Renee lived three hours away and did not have a regular 9 to 5 job and was here maybe once every 5 weeks, to spend usually one night over the weekend.  That was her contribution.  Her only other contribution was trying to tell everyone else what should be done.  She had a husband and two school-aged daughters and a part time job.  I understand her responsibilities to her family and her work, however, she was making strides to advance in her career at the time, too.  She didn’t want to give that up, yet she expected others to do more, give up their time, work less, not move, and she just wanted Mom placed, period.  
Kathy had a full time job and would trade off on weekends with the rest of us to care for Mom.  She would occasionally come one night during the week to visit Mom.  But she pretty much remained neutral in whatever decisions were made.  She didn’t offer much input and she didn’t care one way or another what was done.  She did not like confrontation.
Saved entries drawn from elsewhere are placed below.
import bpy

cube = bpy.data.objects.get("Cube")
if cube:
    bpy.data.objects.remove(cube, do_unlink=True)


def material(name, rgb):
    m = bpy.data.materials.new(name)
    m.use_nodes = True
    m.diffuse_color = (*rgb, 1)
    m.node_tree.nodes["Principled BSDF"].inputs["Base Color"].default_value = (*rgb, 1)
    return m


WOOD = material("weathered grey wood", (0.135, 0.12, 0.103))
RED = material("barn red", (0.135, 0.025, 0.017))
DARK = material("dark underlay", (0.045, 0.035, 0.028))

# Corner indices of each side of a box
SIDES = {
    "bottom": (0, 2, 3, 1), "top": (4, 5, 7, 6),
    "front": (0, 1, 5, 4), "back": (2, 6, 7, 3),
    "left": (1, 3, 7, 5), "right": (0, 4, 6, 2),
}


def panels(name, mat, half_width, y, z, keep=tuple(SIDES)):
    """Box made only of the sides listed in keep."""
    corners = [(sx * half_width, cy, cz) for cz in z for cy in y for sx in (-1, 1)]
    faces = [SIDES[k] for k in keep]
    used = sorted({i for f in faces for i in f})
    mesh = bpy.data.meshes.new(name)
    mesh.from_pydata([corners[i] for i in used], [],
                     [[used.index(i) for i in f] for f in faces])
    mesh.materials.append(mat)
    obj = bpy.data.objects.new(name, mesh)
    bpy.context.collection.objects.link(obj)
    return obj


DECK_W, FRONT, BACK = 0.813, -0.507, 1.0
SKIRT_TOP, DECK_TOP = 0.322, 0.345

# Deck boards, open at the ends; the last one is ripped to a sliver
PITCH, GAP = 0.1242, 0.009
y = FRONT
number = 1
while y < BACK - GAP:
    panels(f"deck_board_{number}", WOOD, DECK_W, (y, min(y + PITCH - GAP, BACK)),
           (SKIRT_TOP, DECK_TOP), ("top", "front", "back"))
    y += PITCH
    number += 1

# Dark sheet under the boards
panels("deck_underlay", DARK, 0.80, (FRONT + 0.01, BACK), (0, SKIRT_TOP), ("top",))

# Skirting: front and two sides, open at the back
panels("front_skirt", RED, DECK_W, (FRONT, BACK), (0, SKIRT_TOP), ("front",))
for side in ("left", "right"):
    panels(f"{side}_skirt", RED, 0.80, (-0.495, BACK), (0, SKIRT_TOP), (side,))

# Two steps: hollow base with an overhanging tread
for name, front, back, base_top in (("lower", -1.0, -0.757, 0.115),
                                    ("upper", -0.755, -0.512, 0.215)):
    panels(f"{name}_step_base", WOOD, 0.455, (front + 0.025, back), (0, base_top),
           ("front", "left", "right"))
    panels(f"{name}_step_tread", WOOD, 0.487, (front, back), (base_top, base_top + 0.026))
And she was one of the avoiders for a meeting.  She wasn’t able to handle Mom’s moods very well and would say, “I don’t know how you do it, I wouldn’t be able to handle that.”  If Mom got angry with her, she wasn’t as strong as I was in handling it.  But Mom rarely got angry with her...which was good. 
Lynda was to carry on the power of attorney after I moved, and she was feeling pressured by Renee to find a nursing home, too.  Lynda is a very loving person, with a soft heart, but according to Renee, she didn’t move quick enough and was not a suitable POA because she ‘didn’t get the job done’.   Lynda didn’t like that Renee was being so bossy and not understanding that she couldn’t be on the phone taking care of everything while she was at work.  Yet Renee didn’t want to make any phone calls because she didn’t have POA. 
This was the mess we were in back in the spring of 2010.  All we needed was a plan.  Instead we lost our ability to communicate effectively.  Had we started off keeping the communication going, not forcing things on each other, compromising, helping, listening, and understanding each others feelings of anger and hurt, and loving each other unconditionally the way we always used to, then things would be a lot better today.  

1 comment:

  1. Beautiful pictures and story of your mother.